* **TRY IT**
Show me each line of the listing below where the word "DOME" appears.

================

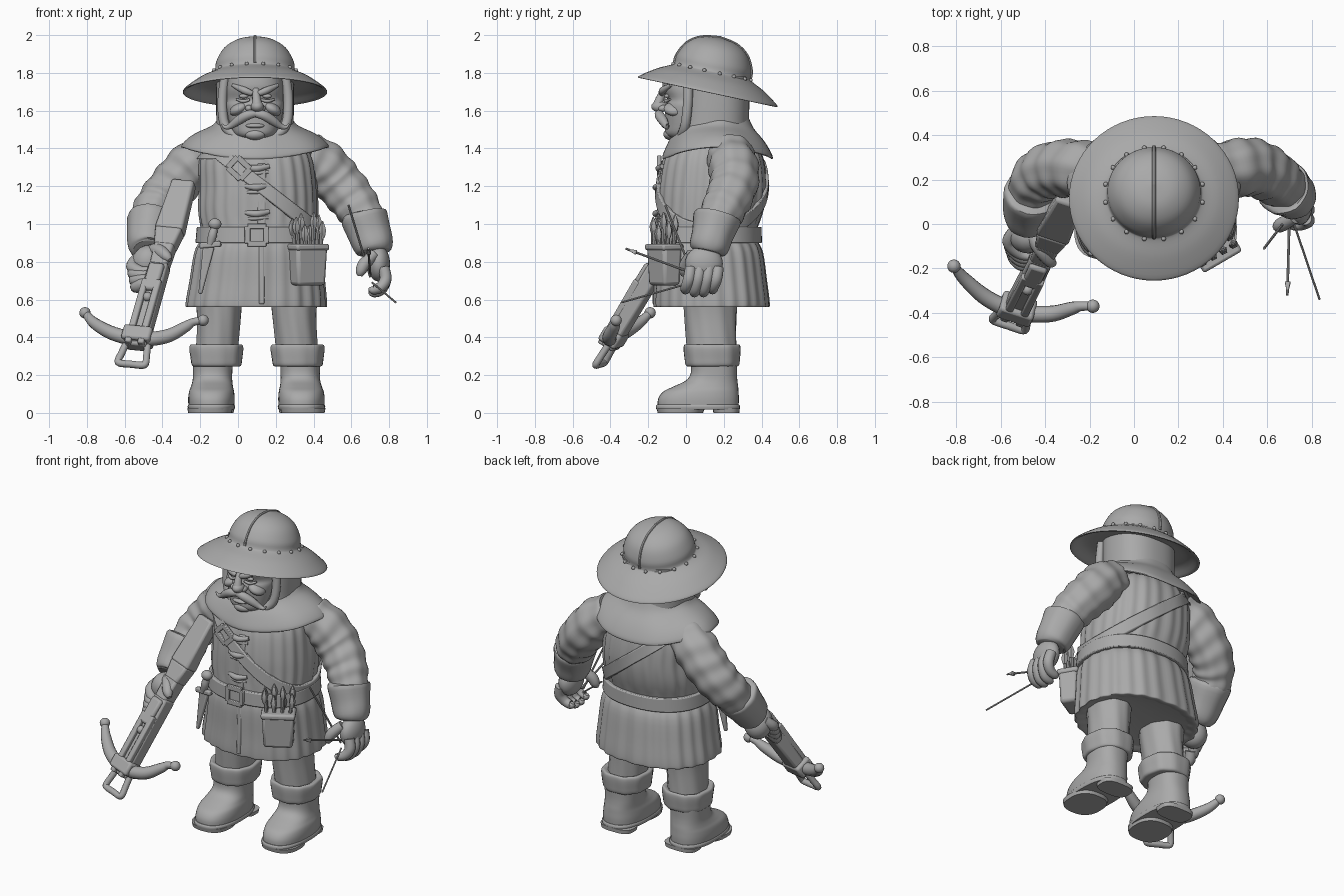
import bpy, bmesh, math
from mathutils import Vector, Matrix

clay = bpy.data.materials.new("clay_grey")
clay.diffuse_color = (0.4, 0.4, 0.4, 1)
TAU = 2 * math.pi


def add(name, bm, bevel=0):
    bmesh.ops.recalc_face_normals(bm, faces=bm.faces)
    me = bpy.data.meshes.new(name)
    bm.to_mesh(me)
    bm.free()
    ob = bpy.data.objects.new(name, me)
    bpy.context.collection.objects.link(ob)
    me.materials.append(clay)
    if bevel:
        m = ob.modifiers.new("bevel", 'BEVEL')
        m.width, m.segments = bevel, 2
    return ob


def spline(pts, k):
    """Catmull-Rom samples through tuples of any size."""
    out, n = [], len(pts)
    for i in range(n - 1):
        p = [pts[max(0, min(n - 1, i + d))] for d in (-1, 0, 1, 2)]
        for s in range(k):
            t = s / k
            out.append(tuple(0.5 * (2 * b + (c - a) * t + (2 * a - 5 * b + 4 * c - d) * t * t
                       + (3 * b - a - 3 * c + d) * t ** 3) for a, b, c, d in zip(*p)))
    return out + [tuple(pts[-1])]


def skin(name, rings, closed=False, bevel=0):
    """Join rings of points into a surface, capped unless closed."""
    bm = bmesh.new()
    vs = [[bm.verts.new(p) for p in r] for r in rings]
    n = len(vs[0])
    for i in range(len(vs) if closed else len(vs) - 1):
        a, b = vs[i], vs[(i + 1) % len(vs)]
        for j in range(n):
            bm.faces.new((a[j], a[(j + 1) % n], b[(j + 1) % n], b[j]))
    if not closed:
        bm.faces.new(vs[0])
        bm.faces.new(vs[-1])
    return add(name, bm, bevel)


def oval(a, p=2.0):
    c, s = math.cos(a), math.sin(a)
    return (math.copysign(abs(c) ** (2 / p), c), math.copysign(abs(s) ** (2 / p), s))


def loft(name, rings, n=40, k=4, p=2.0, scale=lambda a, z: 1, lift=lambda a, i: 0):
    """Stack of ovals, each ring is (cx, cy, z, rx, ry)."""
    out = []
    for i, (cx, cy, z, rx, ry) in enumerate(spline(rings, k)):
        ring = []
        for j in range(n):
            a = TAU * j / n
            x, y = oval(a, p)
            s = scale(a, z)
            ring.append((cx + rx * x * s, cy + ry * y * s, z + lift(a, i)))
        out.append(ring)
    return skin(name, out)


def tube(name, pts, n=12, k=5, puff=0, count=5, closed=False):
    """Round tube along (x, y, z, radius) points, with optional puffed folds."""
    s = spline(pts + [pts[0]], k)[:-1] if closed else spline(pts, k)
    P = [Vector(q[:3]) for q in s]
    m, out, u = len(P), [], None
    for i in range(m):
        t = (P[(i + 1) % m] - P[i - 1]) if closed else (P[min(m - 1, i + 1)] - P[max(0, i - 1)])
        t.normalize()
        if u is None:
            u = t.orthogonal()
        u = (u - t * u.dot(t)).normalized()
        v = t.cross(u)
        ring = []
        for j in range(n):
            a = TAU * j / n
            r = s[i][3] * (1 + puff * math.sin(TAU * count * i / m + 0.9 * math.sin(2 * a)) + puff * 0.6 * math.sin(8 * a))
            ring.append(P[i] + u * r * math.cos(a) + v * r * math.sin(a))
        out.append(ring)
    return skin(name, out, closed)


def beam(name, a, b, w0, h0, w1, h1, side=(1, 0, 0), bevel=0.008):
    """Tapered block from a to b; w along side, h across it."""
    a, b, s = Vector(a), Vector(b), Vector(side)
    d = (b - a).normalized()
    s = (s - d * s.dot(d)).normalized()
    u = s.cross(d)
    q = lambda c, w, h: [c + s * w / 2 * i + u * h / 2 * j for i, j in ((-1, -1), (1, -1), (1, 1), (-1, 1))]
    return skin(name, [q(a, w0, h0), q(b, w1, h1)], bevel=bevel)


def ball(name, c, r, rot=(0, 0, 0), seg=24):
    bm = bmesh.new()
    bmesh.ops.create_uvsphere(bm, u_segments=seg, v_segments=seg // 2, radius=1)
    ob = add(name, bm)
    ob.location, ob.scale, ob.rotation_euler = c, r, rot
    return ob


# --- Pleated tunic ---
TORSO = [(.09, .15, 1.46, .17, .16), (.09, .15, 1.42, .26, .22), (.095, .145, 1.34, .30, .265),
         (.105, .14, 1.2, .31, .285), (.105, .13, 1.08, .315, .28), (.11, .11, .96, .305, .262),
         (.11, .11, .92, .305, .262), (.105, .12, .85, .335, .285), (.1, .13, .7, .355, .296),
         (.095, .135, .585, .37, .305)]
pleat = lambda a, z: 1 + (.014 * math.sin(24 * a) + .006 * math.sin(11 * a + 1)) * (1 if z < .9 or z > 1 else .3)
loft("tunic", TORSO + [(.095, .135, .56, .362, .297), (.095, .135, .575, .3, .25)], 144, 4, 2.25, pleat)


def torso_at(z, a, off):
    for A, B in zip(TORSO, TORSO[1:]):
        if B[2] <= z <= A[2]:
            t = (A[2] - z) / (A[2] - B[2])
            cx, cy, _, rx, ry = (p + (q - p) * t for p, q in zip(A, B))
            x, y = oval(a, 2.25)
            return (cx + (rx + off) * x, cy + (ry + off) * y, z)


def band(name, zfun, half, thick):
    rings = []
    for j in range(80):
        a = TAU * j / 80
        z = zfun(a)
        rings.append([torso_at(max(.59, min(1.45, z + dz)), a, o) for dz, o in
                      ((-half, -.01), (-half, thick), (half, thick), (half, -.01))])
    skin(name, rings, True, 0.006)


band("belt", lambda a: .942, .043, .02)
band("shoulder_strap", lambda a: min(1.39, 1.215 - .255 * oval(a, 2.25)[0]), .046, .018)
beam("front_placket", (.125, -.125, 1.32), (.125, -.145, .98), .045, .03, .045, .03)
beam("skirt_overlap", (.125, -.153, .9), (.125, -.163, .575), .03, .03, .03, .03)
for z in (1.3, 1.2, 1.06):
    y = -.123 - .15 * (1.32 - z) + (.02 if z < 1.1 else 0)
    tube("toggle", [(.04, y, z, .012), (.1, y - .018, z - .006, .018), (.165, y, z + .006, .012)])
    tube("toggle_loop", [(.05, y, z - .032, .009), (.11, y - .012, z - .03, .01), (.16, y, z - .025, .009)])


def buckle(name, c, w, h, rot):
    M = Matrix.Translation(c) @ Matrix.Rotation(rot, 4, 'Y')
    pts = [M @ Vector(((x * w), 0, z * h)) for x, z in ((-1, -1), (1, -1), (1, 1), (-1, 1))]
    for i in range(4):
        beam(name, pts[i], pts[(i + 1) % 4], .022, .03, .022, .03, (0, 1, 0), .004)


buckle("belt_buckle", (.1, -.175, .942), .05, .046, 0)
buckle("strap_buckle", (.005, -.142, 1.295), .046, .038, .75)

# --- Hood, cape and head ---
loft("hood", [(.09, .14, 1.42, .22, .21), (.09, .145, 1.5, .205, .19), (.09, .15, 1.62, .206, .185),
              (.09, .15, 1.78, .206, .185)], 40, 4, 2.4)
loft("shoulder_cape", [(.09, .15, 1.55, .198, .182), (.09, .15, 1.495, .23, .212), (.09, .165, 1.435, .31, .255),
                       (.09, .17, 1.365, .383, .29), (.09, .17, 1.345, .378, .285), (.09, .17, 1.39, .3, .24)],
     64, 4, 2.0, lambda a, z: 1 + .012 * math.sin(7 * a),
     lambda a, i: .06 * math.cos(a) ** 2 * min(1, i / 10) + .02 * math.sin(a) * max(0, 1 - i / 8))
loft("face", [(.09, .04, 1.44, .05, .08), (.09, .02, 1.47, .11, .125), (.09, .02, 1.53, .135, .13), (.09, .02, 1.62, .152, .132),
              (.09, .03, 1.66, .15, .13), (.09, .025, 1.72, .15, .15), (.09, .03, 1.8, .14, .145)], 40, 4, 2.3)
ball("chin", (.09, -.085, 1.475), (.055, .035, .03))
ball("nose_tip", (.102, -.142, 1.622), (.034, .042, .03))
tube("nose_bridge", [(.095, -.11, 1.71, .02), (.097, -.135, 1.67, .022), (.101, -.148, 1.63, .028)])
ball("lower_lip", (.09, -.108, 1.52), (.05, .022, .013))
for s in (-1, 1):
    X = lambda d: .092 + s * d
    ball("nostril", (X(.034), -.122, 1.612), (.02, .026, .018))
    ball("cheek", (X(.085), -.06, 1.61), (.055, .058, .032), (0, s * .5, 0))
    ball("eye", (X(.062), -.1, 1.677), (.024, .014, .012))
    tube("eyebrow", [(X(.016), -.128, 1.69, .014), (X(.06), -.122, 1.708, .019), (X(.12), -.08, 1.735, .009)])
    tube("eye_bag", [(X(.03), -.11, 1.658, .007), (X(.065), -.106, 1.65, .009), (X(.1), -.085, 1.66, .006)])
    tube("moustache", [(X(.0), -.14, 1.585, .02), (X(.045), -.14, 1.575, .026), (X(.09), -.122, 1.548, .025),
                       (X(.13), -.105, 1.52, .017), (X(.16), -.1, 1.512, .01), (X(.178), -.1, 1.53, .004)])
    tube("hood_edge", [(X(.16), .01, 1.78, .025), (X(.175), .01, 1.65, .026), (X(.16), -.005, 1.52, .026),
                       (X(.085), -.03, 1.455, .025), (X(0), -.04, 1.44, .025)])

# --- Kettle helmet, tilted back ---
DOME = [(0, 0, .018, .228, .218), (0, 0, .035, .212, .205), (0, 0, .08, .205, .2), (0, 0, .15, .165, .162),
        (0, 0, .195, .095, .095), (0, 0, .211, .01, .01)]
helm = [loft("helmet", [(0, 0, -.04, .17, .17), (0, 0, -.045, .3, .29), (0, 0, -.085, .37, .366),
                        (0, 0, -.074, .376, .371), (0, 0, -.018, .3, .29)] + DOME, 64, 4)]
seam = [(0, r[4], r[2] - .002, .009) for r in DOME[1:]]
helm.append(tube("helmet_ridge", seam + [(0, -y, z, r) for _, y, z, r in seam[::-1]], 8, 4))
for i in range(16):
    a = TAU * (i + .5) / 16
    helm.append(ball("helmet_rivet", (.222 * math.cos(a), .213 * math.sin(a), .024), (.011,) * 3, seg=10))
tilt = Matrix.Translation((.09, .133, 1.781)) @ Matrix.Rotation(-.21, 4, 'X')
for o in helm:
    o.matrix_world = tilt @ Matrix.LocRotScale(o.location, None, o.scale)

# --- Legs and boots ---
for cx, toe in ((-.115, -.1), (.315, .1)):
    fold = lambda a, z: 1 + .02 * math.sin(9 * a + 8 * z)
    lx = cx + (.1 - cx) * .07
    loft("trouser_leg", [(lx, .13, .66, .13, .15), (lx, .13, .5, .115, .137), (cx, .14, .3, .11, .13)], 40, 5, 2, fold)
    loft("boot_cuff", [(cx, .14, .245, .1, .11), (cx, .14, .25, .128, .138), (cx, .14, .29, .136, .146),
                       (cx, .14, .345, .142, .15), (cx, .14, .362, .13, .14), (cx, .14, .35, .1, .11)], 40, 4, 2.3, fold)
    yb = lambda z, y0, y1, r: (cx + toe * (.14 - (y0 + y1) / 2) * .8 + (.015 if cx > .1 else -.02), (y0 + y1) / 2, z, r, (y1 - y0) / 2)
    loft("boot", [yb(.27, .025, .272, .106), yb(.21, .025, .27, .104), yb(.172, .0, .272, .105), yb(.14, -.065, .276, .111),
                  yb(.113, -.12, .278, .119), yb(.075, -.147, .28, .123), yb(.03, -.15, .278, .121)], 40, 4, 2.4)
    loft("boot_sole", [yb(.045, -.153, .28, .12), yb(.035, -.16, .286, .126), yb(.018, -.157, .284, .122)], 40, 2, 2.5)
    loft("sole_pad", [yb(.025, -.156, .1, .12), yb(0, -.15, .09, .115)], 32, 1, 2.5)
    loft("heel", [yb(.025, .14, .285, .11), yb(0, .145, .283, .105)], 32, 1, 3)

# --- Arms, gloves and hands ---
ARMS = {"right": [(-.15, .22, 1.37, .12), (-.24, .245, 1.31, .13), (-.325, .25, 1.22, .128), (-.4, .23, 1.13, .122),
                  (-.45, .18, 1.05, .113), (-.465, .115, .97, .1)],
        "left": [(.36, .23, 1.37, .12), (.45, .25, 1.31, .13), (.53, .255, 1.22, .128), (.605, .225, 1.13, .122),
                 (.655, .185, 1.05, .113), (.69, .15, .97, .1)]}
for side, pts in ARMS.items():
    tube(side + "_sleeve", pts, 48, 9, .035, 6)
tube("right_glove_cuff", [(-.457, .15, 1.04, .1), (-.46, .135, 1.02, .128), (-.473, .065, .93, .114), (-.475, .015, .87, .1),
                          (-.475, .0, .855, .08)], 28, 4, .02, 2)
tube("left_glove_cuff", [(.665, .17, 1.05, .1), (.67, .165, 1.03, .125), (.7, .14, .94, .112), (.725, .12, .87, .1),
                         (.73, .115, .85, .08)], 28, 4, .02, 2)
ball("right_palm", (-.48, -.045, .79), (.085, .085, .1), (.4, .2, 0))
tube("right_thumb", [(-.46, -.05, .86, .032), (-.42, -.11, .86, .036), (-.38, -.165, .83, .029), (-.36, -.18, .81, .015)])
ball("left_palm", (.745, .095, .79), (.06, .1, .095))
tube("left_thumb", [(.72, .03, .84, .03), (.67, .0, .79, .033), (.65, -.01, .75, .028), (.645, -.01, .725, .014)])
for j in range(4):
    y, z = .17 - .048 * j, .03 * abs(j - 1.5)
    tube("left_finger", [(.77, y, .77, .031), (.782, y - .01, .71, .032), (.757, y - .025, .645 + z * .5, .029),
                         (.715, y - .03, .63 + z * .5, .025), (.705, y - .03, .645 + z * .5, .012)])
    q = j * .036
    tube("right_finger", [(-.53 + q * .1, -.03 - q * .7, .82 - q, .032), (-.56 + q * .2, -.08 - q * .6, .775 - q, .033),
                          (-.515 + q * .1, -.13 - q * .5, .75 - q * .6, .029), (-.47, -.15 - q * .4, .76 - q * .6, .015)])

# --- Crossbow ---
B0, B1 = Vector((-.285, .115, 1.22)), Vector((-.54, -.405, .345))
D = (B1 - B0).normalized()
S = Vector((.96, -.28, -.03))
S = (S - D * S.dot(D)).normalized()
U = S.cross(D)
U = -U if U.y > 0 else U
at = lambda t, s=0, u=0: B0 + (B1 - B0) * t + S * s + U * u
for nm, t0, t1, u, w0, h0, w1, h1 in (("butt", 0, .3, 0, .125, .07, .155, .09), ("wrist", .29, .4, 0, .15, .09, .11, .085),
                                     ("grip", .38, .52, 0, .11, .085, .095, .085),
                                     ("stock", .5, 1, 0, .105, .085, .12, .075), ("lock_plate", .52, .68, .04, .085, .045, .08, .05),
                                     ("prod_clamp", .9, .98, .01, .16, .11, .16, .11)):
    beam("crossbow_" + nm, at(t0, 0, u), at(t1, 0, u), w0, h0, w1, h1, S, .014)
for s in (-1, 1):
    beam("crossbow_rail", at(.62, s * .036, .045), at(1, s * .036, .04), .035, .04, .035, .04, S, .008)
ball("crossbow_nut", at(.72, 0, .045), (.025,) * 3)
tube("crossbow_bow", [(-.805, -.195, .525, .02), (-.76, -.25, .475, .03), (-.66, -.335, .42, .037), (-.525, -.395, .39, .038),
                      (-.38, -.405, .405, .037), (-.28, -.38, .455, .03), (-.24, -.37, .48, .022), (-.185, -.37, .49, .02)], 14)
for c in ((-.81, -.19, .53), (-.185, -.37, .49)):
    ball("bow_tip", c, (.03, .03, .03))
tube("crossbow_stirrup", [(*at(t, s), .019) for t, s in ((.98, -.06), (1.04, -.07), (1.085, -.077), (1.1, -.062), (1.1, 0),
                          (1.1, .062), (1.085, .077), (1.04, .07), (.98, .06))], 10)


# --- Bolts, quiver and dagger ---
def bolt(a, b, r=.006):
    a, b = Vector(a), Vector(b)
    d = (b - a).normalized()
    tube("bolt_shaft", [(*a, r), (*b, r)], 8, 2)
    return d


def bolt_head(b, d):
    tube("bolt_head", [(*(Vector(b) - d * .065), .006), (*(Vector(b) - d * .06), .017), (*b, .001)], 4, 1)


bolt_head((.69, -.32, .87), bolt((.7, .06, .73), (.69, -.32, .87)))
bolt((.7, .04, .72), (.585, -.11, 1.1))
bolt((.71, .03, .69), (.835, -.34, .585), .005)
R, F, Z = Vector((.86, .5, 0)), Vector((.5, -.86, 0)), Vector((0, 0, 1))
qc = Vector((.368, -.115, 0))
beam("quiver", qc + Z * .675, qc + Z * .88, .17, .1, .19, .115, R, .018)
beam("quiver_rim", qc + Z * .86, qc + Z * .895, .2, .13, .2, .13, R, .012)
for i in range(8):
    p = qc + R * (.044 * (i % 4) - .066) + F * (.04 * (i // 4) - .02)
    lean = p + R * .01 * (i % 4 - 1.5)
    top = 1.01 + .035 * math.sin(i * 2.3)
    tube("quiver_bolt", [(*(p + Z * .85), .011), (*(lean + Z * top), .011)], 8, 2)
    tube("quiver_fletching", [(*(lean + Z * (top - h)), r) for h, r in ((.07, .011), (.03, .021), (-.02, .003))], 5, 2)
beam("dagger_sheath", (-.155, -.115, .88), (-.2, -.12, .63), .06, .035, .02, .02)
beam("dagger_guard", (-.205, -.125, .885), (-.09, -.145, .895), .03, .03, .03, .03, (0, 1, 0))
tube("dagger_grip", [(-.148, -.135, .89, .019), (-.135, -.14, .94, .024), (-.125, -.14, .98, .018)])
ball("dagger_pommel", (-.122, -.14, 1.0), (.034, .03, .03))

# --- Smooth shading with sharp edges kept ---
for o in bpy.context.scene.objects:
    o.select_set(True)
    bpy.context.view_layer.objects.active = o
bpy.ops.object.shade_smooth_by_angle(angle=math.radians(40))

================

* **ANSWER TO THIS EXERCISE**
DOME = [(0, 0, .018, .228, .218), (0, 0, .035, .212, .205), (0, 0, .08, .205, .2), (0, 0, .15, .165, .162),
                        (0, 0, -.074, .376, .371), (0, 0, -.018, .3, .29)] + DOME, 64, 4)]
seam = [(0, r[4], r[2] - .002, .009) for r in DOME[1:]]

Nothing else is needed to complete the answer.